What kind of relationship do you have with the Senate Leader, Andrea Stewart-Cousins, and with the governor, Governor Hochul?

Well, I have met the Majority Leader I think one time when I attended a State of the State by then Governor Cuomo and I look forward to meeting her and now my capacity and she is the leader of the Senate. I have a respect for that. My dad was the Assistant Majority Leader of the State Senate, when he retired in 1990. And I know the responsibility, the awesome responsibility that she has, as the Majority Leader. I've met the governor several times here when she was in the city of Poughkeepsie, and Dutchess County, and someone who came from local government, like she did, and has an understanding of that. I look forward to working with her and her staff on being able to help the 39th District, which obviously is my first priority, but the overall wellbeing of the state.

So, you mentioned earlier, of course, you're keeping Poughkeepsie in your district, you'll still represent people who live there, but as mayor, is there anything that you weren't able to get done over the two terms that you're leaving as sort of unfinished business here as you look back?

Well, I think, that's a great question. It's also a tough question because I have been trying to memorialize with other staff members on the things that we've done, right? And it's a lot, I mean, I've got like, six or seven pages of notes of different things that we've been able to accomplish together and I think to keep that forward momentum. I wish that we were able to reduce that final $2.8 million out of that $13.2 million dollar deficit I inherited in 2016. I'm confident that Mayor Nelson and the Finance Commissioner and other stakeholders will be able to do that. That was our goal, to have that done to get that down to zero and maybe even establish a fund balance when I left next year, but I'm leaving early. So, I really can't, I guess I can't really, I couldn't expect to do that. That was part of the incremental way of getting that deficit down. But I just think that continuing to invest in the future and obviously, that's our children. I'm very excited for the new Youth Opportunity Union Building at the former YMCA site. We said early on in ’15 when I was running for office, I said that was going to be something that I wanted to see happen and I'm glad with the partnership with the county, that that will happen. So, I'm looking forward, but at the same time trying to reflect and I think the good thing is, is that I still will be able to be helpful to this community and to every community within the district by being a state senator that will be someone that always cares about people and communities, and will be a resource whenever needed.

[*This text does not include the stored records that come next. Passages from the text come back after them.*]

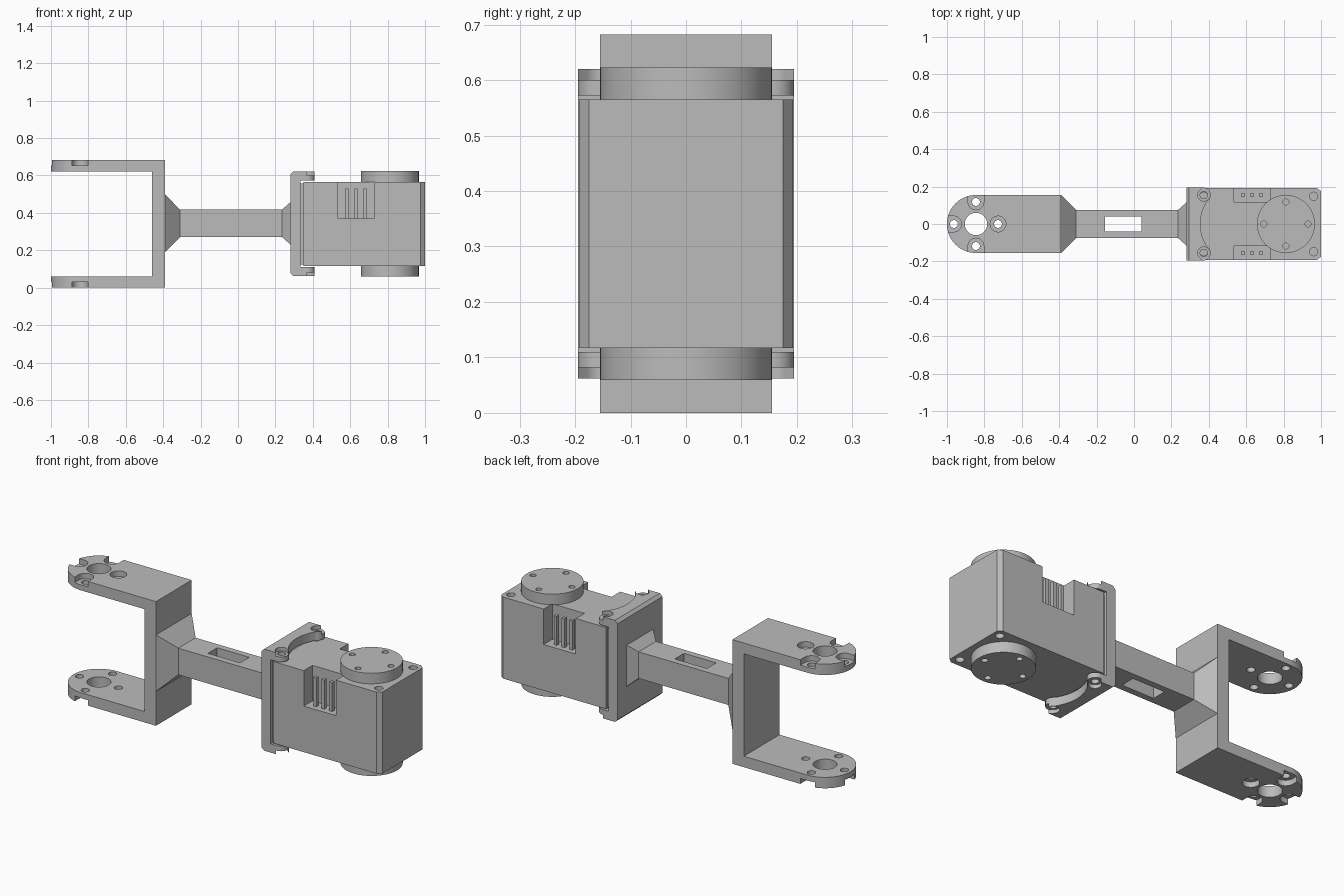
import bpy, bmesh
from math import sin, cos, radians

cube = bpy.data.objects.get("Cube")
if cube:
    bpy.data.objects.remove(cube, do_unlink=True)

grey = bpy.data.materials.new("plain grey")
grey.use_nodes = True
COLOUR = (0.5, 0.5, 0.5, 1)
grey.diffuse_color = COLOUR
grey.node_tree.nodes["Principled BSDF"].inputs["Base Color"].default_value = COLOUR

MID = 0.341          # height of the mirror plane
SIDES = (1, -1)


def arc(cx, cy, r, a, b, n=16):
    return [(cx + r * cos(radians(a + (b - a) * i / n)),
             cy + r * sin(radians(a + (b - a) * i / n))) for i in range(n + 1)]


def circle(cx, cy, r, n=40):
    return arc(cx, cy, r, 0, 360, n)[:-1]


def rect(x0, x1, y0, y1):
    return [(x0, y0), (x1, y0), (x1, y1), (x0, y1)]


def loft(name, first, last):
    """Solid between two matching rings of 3D points."""
    bm = bmesh.new()
    a = [bm.verts.new(p) for p in first]
    b = [bm.verts.new(p) for p in last]
    bm.faces.new(a)
    bm.faces.new(b)
    for i in range(len(a)):
        j = (i + 1) % len(a)
        bm.faces.new((a[i], a[j], b[j], b[i]))
    bmesh.ops.recalc_face_normals(bm, faces=bm.faces)
    mesh = bpy.data.meshes.new(name)
    bm.to_mesh(mesh)
    bm.free()
    mesh.materials.append(grey)
    ob = bpy.data.objects.new(name, mesh)
    bpy.context.collection.objects.link(ob)
    return ob


def prism(name, pts, lo, hi, axis="z"):
    if axis == "z":
        return loft(name, [(x, y, lo) for x, y in pts], [(x, y, hi) for x, y in pts])
    return loft(name, [(x, lo, z) for x, z in pts], [(x, hi, z) for x, z in pts])


def layer(name, pts, lo, hi, side):
    """Upright prism given on the upper half, flipped for the lower half."""
    a, b = (MID + side * (z - MID) for z in (lo, hi))
    return prism(name, pts, min(a, b), max(a, b))


def cut(ob, tool, operation="DIFFERENCE"):
    mod = ob.modifiers.new("cut", "BOOLEAN")
    mod.operation, mod.solver, mod.object = operation, "EXACT", tool
    bpy.context.view_layer.objects.active = ob
    bpy.ops.object.modifier_apply(modifier=mod.name)
    bpy.data.objects.remove(tool, do_unlink=True)


def smooth(ob):
    bpy.ops.object.select_all(action="DESELECT")
    ob.select_set(True)
    bpy.context.view_layer.objects.active = ob
    bpy.ops.object.shade_smooth_by_angle(angle=radians(30))


# Fork: U profile trimmed to a rounded outline
TOP = 2 * MID
HUB = -0.845
fork = prism("fork", [(-1.05, 0), (-0.39, 0), (-0.39, TOP), (-1.05, TOP),
                      (-1.05, TOP - 0.06), (-0.46, TOP - 0.06),
                      (-0.46, 0.06), (-1.05, 0.06)], -0.155, 0.155, "y")
outline = arc(HUB, 0, 0.155, 90, 270, 32) + [(-0.3, -0.155), (-0.3, 0.155)]
cut(fork, prism("outline_cutter", outline, -0.1, 0.8), "INTERSECT")
cut(fork, prism("hub_cutter", circle(HUB, 0, 0.06), -0.1, 0.8))
for angle in (0, 90, 180, 270):
    dx, dy = cos(radians(angle)), sin(radians(angle))
    x, y = HUB + 0.118 * dx, 0.118 * dy
    cut(fork, prism("screw_cutter", circle(x, y, 0.021, 24), -0.1, 0.8))
    # Screw seats, open at the edge except the inner one
    if angle == 0:
        seat = circle(x, y, 0.042)
    else:
        seat = arc(x, y, 0.042, angle + 90, angle + 270)
        seat += [(px + 0.1 * dx, py + 0.1 * dy) for px, py in (seat[-1], seat[0])]
    for side in SIDES:
        cut(fork, layer("seat_cutter", seat, TOP - 0.03, TOP + 0.1, side))
smooth(fork)


# Arm with a slot and a flare at each end
def ring(x, half_y, half_z):
    return [(x, y * half_y, MID + 0.003 + z * half_z)
            for y, z in ((-1, -1), (1, -1), (1, 1), (-1, 1))]


arm = loft("arm", ring(-0.31, 0.075, 0.073), ring(0.235, 0.075, 0.073))
cut(arm, prism("slot_cutter", rect(-0.155, 0.04, -0.04, 0.04), 0, 0.8))
loft("fork_flare", ring(-0.39, 0.155, 0.155), ring(-0.31, 0.075, 0.073))
loft("bracket_flare", ring(0.235, 0.075, 0.073), ring(0.28, 0.115, 0.113))

# Bracket plate with chamfered outer edges
LOW, HIGH = 0.062, 0.62
prism("bracket_plate", [(0.28, LOW + 0.015), (0.295, LOW), (0.335, LOW), (0.335, HIGH),
                        (0.295, HIGH), (0.28, HIGH - 0.015)], -0.195, 0.195, "y")

# Bracket flanges: two screw ears joined by a hollow curve
flange_pts = [(0.335, 0.195), (0.335, -0.195)]
flange_pts += arc(0.37, -0.155, 0.04, -90, 60)
flange_pts += arc(0.578, 0, 0.223, 212.6, 147.4, 24)[1:-1]
flange_pts += arc(0.37, 0.155, 0.04, -60, 90)
for side, word in zip(SIDES, ("upper", "lower")):
    flange = layer(word + "_flange", flange_pts, 0.572, HIGH, side)
    for s in SIDES:
        cut(flange, layer("ear_cutter", circle(0.373, s * 0.155, 0.02, 24), 0.5, 0.7, side))
        seat = arc(0.373, 0.155, 0.032, 135, 315)
        seat += [(px + 0.07, py + 0.07) for px, py in (seat[-1], seat[0])]
        seat = [(x, s * y) for x, y in seat]
        cut(flange, layer("ear_seat_cutter", seat, 0.6, 0.7, side))
    smooth(flange)

# Motor body with chamfered far corners
BASE, LID = 0.117, 0.565
prism("motor_neck", rect(0.33, 0.352, -0.18, 0.18), BASE + 0.008, LID - 0.008)
motor = prism("motor_body", [(0.35, -0.193), (0.977, -0.193), (1, -0.175),
                             (1, 0.175), (0.977, 0.193), (0.35, 0.193)], BASE, LID)
for s in SIDES:
    y0, y1 = sorted((s * 0.118, s * 0.3))
    cut(motor, prism("socket_cutter", rect(0.535, 0.73, y0, y1), 0.37, 0.7))
    for side in SIDES:
        for x in (0.373, 0.96):
            cut(motor, layer("hole_cutter", circle(x, s * 0.148, 0.022, 24),
                             LID - 0.03, LID + 0.1, side))
smooth(motor)

# Connector pins in both sockets
for s, word in zip(SIDES, ("left", "right")):
    for i in range(3):
        x, y = 0.583 + 0.048 * i, s * 0.155
        prism(f"{word}_pin_{i + 1}", rect(x - 0.009, x + 0.009, y - 0.01, y + 0.01), 0.365, 0.53)

# Round horns above and below the motor
for side, word in zip(SIDES, ("upper", "lower")):
    horn = layer(word + "_horn", circle(0.812, 0, 0.155, 64), LID, 0.623, side)
    for angle in (0, 90, 180, 270):
        x, y = 0.812 + 0.118 * cos(radians(angle)), 0.118 * sin(radians(angle))
        cut(horn, layer("horn_hole_cutter", circle(x, y, 0.016, 24), 0.59, 0.7, side))
    smooth(horn)
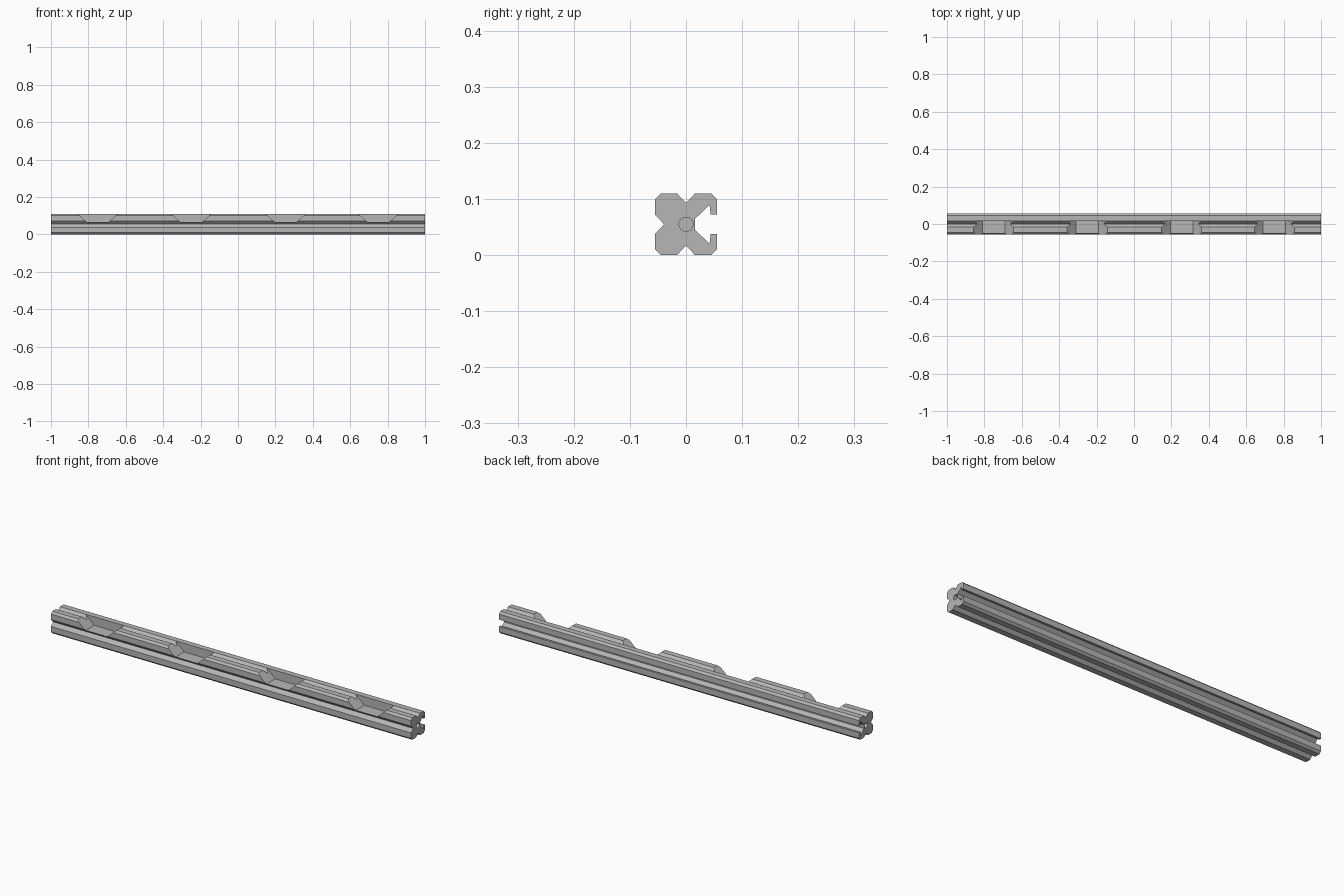
import bpy
import bmesh
from math import radians
from mathutils import Matrix

cube = bpy.data.objects.get("Cube")
if cube:
    bpy.data.objects.remove(cube, do_unlink=True)

MID = 0.055  # half the rail height and width

aluminium = bpy.data.materials.new("light grey aluminium")
aluminium.use_nodes = True
grey = (0.47, 0.47, 0.47, 1)
aluminium.diffuse_color = grey
aluminium.node_tree.nodes["Principled BSDF"].inputs["Base Color"].default_value = grey


def finish(name, bm):
    bmesh.ops.recalc_face_normals(bm, faces=bm.faces[:])
    mesh = bpy.data.meshes.new(name)
    bm.to_mesh(mesh)
    bm.free()
    mesh.materials.append(aluminium)
    obj = bpy.data.objects.new(name, mesh)
    bpy.context.collection.objects.link(obj)
    return obj


def prism(name, points, offset):
    """Extrude a closed outline of 3D points along an offset."""
    bm = bmesh.new()
    face = bm.faces.new([bm.verts.new(p) for p in points])
    result = bmesh.ops.extrude_face_region(bm, geom=[face])
    moved = [v for v in result["geom"] if isinstance(v, bmesh.types.BMVert)]
    bmesh.ops.translate(bm, verts=moved, vec=offset)
    return finish(name, bm)


def cut(target, cutter):
    cutter.hide_render = True
    cutter.hide_set(True)
    mod = target.modifiers.new(cutter.name, "BOOLEAN")
    mod.operation = "DIFFERENCE"
    mod.solver = "EXACT"
    mod.object = cutter


# Rail: upper half of the cross-section, front groove to rear slot, then mirrored
upper = [(-0.039, 0), (-MID, 0.017), (-MID, 0.045), (-0.045, MID),
         (-0.016, MID), (0, 0.038), (0.016, MID), (0.045, MID),
         (MID, 0.045), (MID, 0.017), (0.044, 0.017), (0.042, 0.035),
         (0.016, 0.0095)]
lower = [(y, -z) for y, z in reversed(upper[1:])]
rail = prism("slotted_rail", [(-1, y, z + MID) for y, z in upper + lower], (2, 0, 0))

# Tapered notches along the top front edge
for i, x in enumerate((-0.75, -0.25, 0.255, 0.75)):
    outline = [(-0.06, 0.067), (0.06, 0.067), (0.118, 0.12), (-0.118, 0.12)]
    cut(rail, prism(f"notch_cutter_{i + 1}",
                    [(x + dx, -0.08, z) for dx, z in outline], (0, 0.096, 0)))

# Blind bore in each end
for side, x in (("left", 1), ("right", -1)):
    bm = bmesh.new()
    bmesh.ops.create_cone(bm, cap_ends=True, segments=24, radius1=0.0125,
                          radius2=0.0125, depth=0.2,
                          matrix=Matrix.Translation((x, 0, MID))
                          @ Matrix.Rotation(radians(90), 4, "Y"))
    cut(rail, finish(f"{side}_bore_cutter", bm))

# Apply the cuts and remove the cutters
bpy.context.view_layer.update()
evaluated = rail.evaluated_get(bpy.context.evaluated_depsgraph_get())
rail_mesh = bpy.data.meshes.new_from_object(evaluated)
cutters = [mod.object for mod in rail.modifiers]
rail.modifiers.clear()
rail.data = rail_mesh
for cutter in cutters:
    bpy.data.objects.remove(cutter, do_unlink=True)
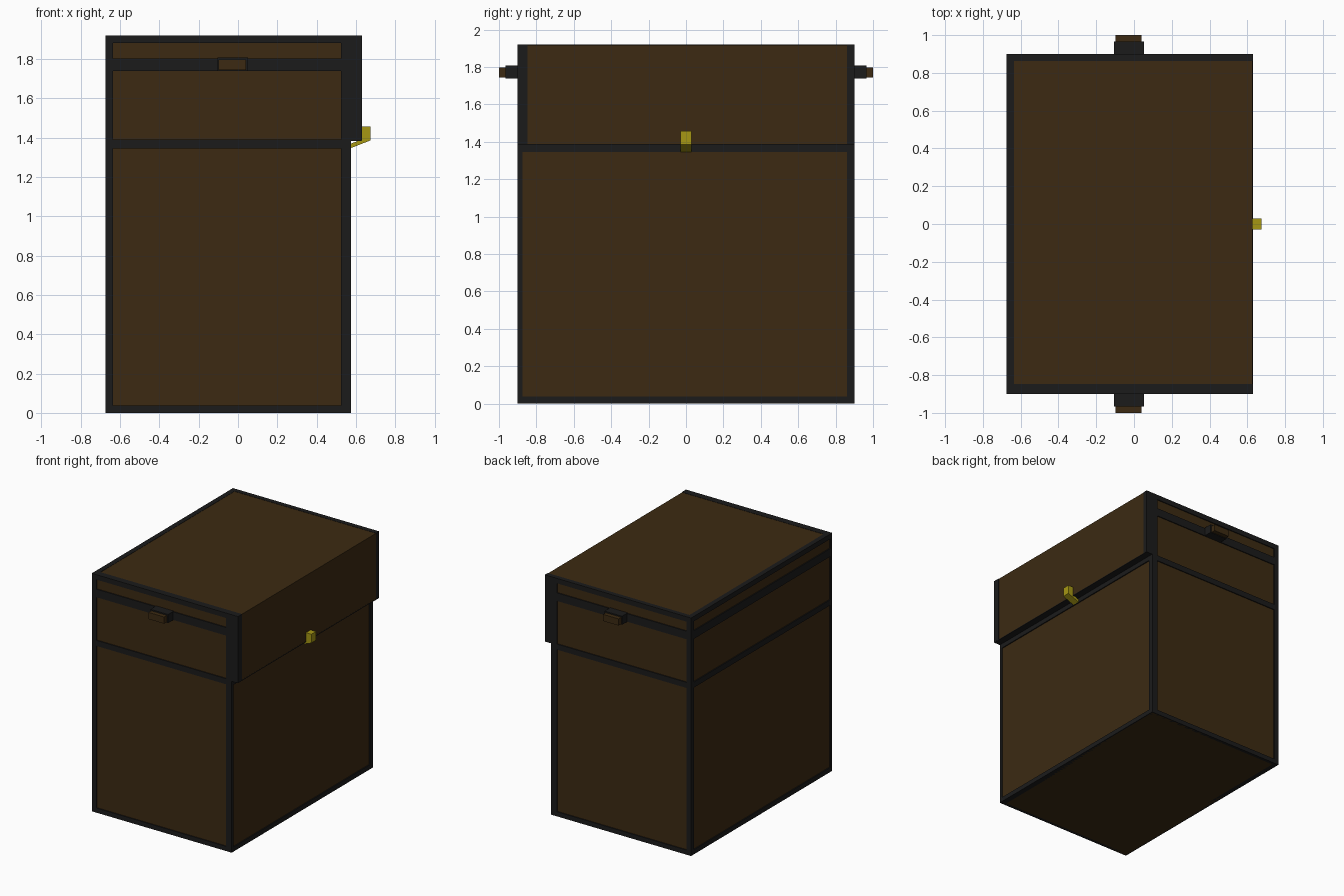
import bpy, bmesh

if "Cube" in bpy.data.objects:
    bpy.data.objects.remove(bpy.data.objects["Cube"])


def material(name, rgb):
    m = bpy.data.materials.new(name)
    m.diffuse_color = (*rgb, 1)
    m.use_nodes = True
    m.node_tree.nodes["Principled BSDF"].inputs["Base Color"].default_value = m.diffuse_color
    return m


WOOD = material("wood", (0.045, 0.023, 0.006))
IRON = material("iron", (0.011, 0.011, 0.011))
BRASS = material("brass", (0.38, 0.31, 0.007))


def finish(name, bm, mat):
    bmesh.ops.recalc_face_normals(bm, faces=bm.faces)
    me = bpy.data.meshes.new(name)
    bm.to_mesh(me)
    bm.free()
    me.materials.append(mat)
    ob = bpy.data.objects.new(name, me)
    bpy.context.collection.objects.link(ob)
    return ob


def box(name, x, y, z, mat):
    bm = bmesh.new()
    for v in bmesh.ops.create_cube(bm, size=1)["verts"]:
        v.co = [r[0] if c < 0 else r[1] for c, r in zip(v.co, (x, y, z))]
    return finish(name, bm, mat)


X0, X1, XL = -0.675, 0.574, 0.63      # left, body right, lid right
SEAM, TOP, P = 1.385, 1.92, 0.008     # P: how far the trim stands proud

# Wooden body and overhanging lid
box("body", (X0 + P, X1 - P), (-0.9 + P, 0.9 - P), (0, SEAM), WOOD)
box("lid", (X0 + P, XL - 0.002), (-0.9 + P, 0.9 - P), (SEAM, TOP - 0.002), WOOD)

# Corner posts: front and back strips (lid strips are deeper at the front)
for side, yb, yl in (("front", (-0.9, -0.875), (-0.9, -0.847)),
                     ("back", (0.862, 0.9), (0.862, 0.9))):
    box(side + "_left_post", (X0, -0.635), yb, (0, TOP), IRON)
    box(side + "_right_post", (0.523, X1), yb, (0, SEAM), IRON)
    box(side + "_lid_post", (0.523, XL), yl, (SEAM, TOP), IRON)
    box(side + "_lid_top_trim", (X0, XL), yl, (TOP - 0.04, TOP), IRON)

# Horizontal bands on front, back and left; lower two also run along the right
for name, z in (("bottom_trim", (0, 0.037)), ("seam_band", (1.345, 1.39)),
                ("handle_band", (1.738, 1.803)), ("top_trim", (TOP - 0.04, TOP))):
    box(name + "_left", (X0, -0.635), (-0.9, 0.9), z, IRON)
    if name == "top_trim":
        continue
    for side, y in (("front", (-0.9, -0.875)), ("back", (0.875, 0.9))):
        box(f"{name}_{side}", (X0, X1), y, z, IRON)
    if name != "handle_band":
        box(name + "_right", (0.53, X1), (-0.9, 0.9), (z[0], min(z[1], SEAM)), IRON)

# Dark strip under the lid overhang
box("overhang_trim", (X1 - 0.02, XL - 0.001), (-0.9, 0.9), (SEAM - 0.003, SEAM + 0.003), IRON)

# Handles at both ends
for side, s in (("front", -1), ("back", 1)):
    box(side + "_handle_mount", (-0.105, 0.052), sorted((s * 0.88, s * 0.965)), (1.738, 1.807), IRON)
    box(side + "_handle_grip", (-0.098, 0.04), sorted((s * 0.95, s)), (1.743, 1.797), WOOD)

# Latch: upright plate plus sloping tongue
box("latch_plate", (0.62, 0.675), (-0.03, 0.03), (1.386, 1.457), BRASS)
bm = bmesh.new()
profile = [(0.57, 1.345), (0.675, 1.386), (0.63, 1.39), (0.57, 1.368)]
face = bm.faces.new([bm.verts.new((x, -0.03, z)) for x, z in profile])
ext = bmesh.ops.extrude_face_region(bm, geom=[face])["geom"]
bmesh.ops.translate(bm, vec=(0, 0.06, 0),
                    verts=[g for g in ext if isinstance(g, bmesh.types.BMVert)])
finish("latch_tongue", bm, BRASS)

A lifelong resident of the Capital Region, Ian joined WAMC in late 2008 and became news director in 2013. He began working on Morning Edition and has produced The Capitol Connection, Congressional Corner, and several other WAMC programs. Ian can also be heard as the host of the WAMC News Podcast and on The Roundtable and various newscasts. Ian holds a BA in English and journalism and an MA in English, both from the University at Albany, where he has taught journalism since 2013.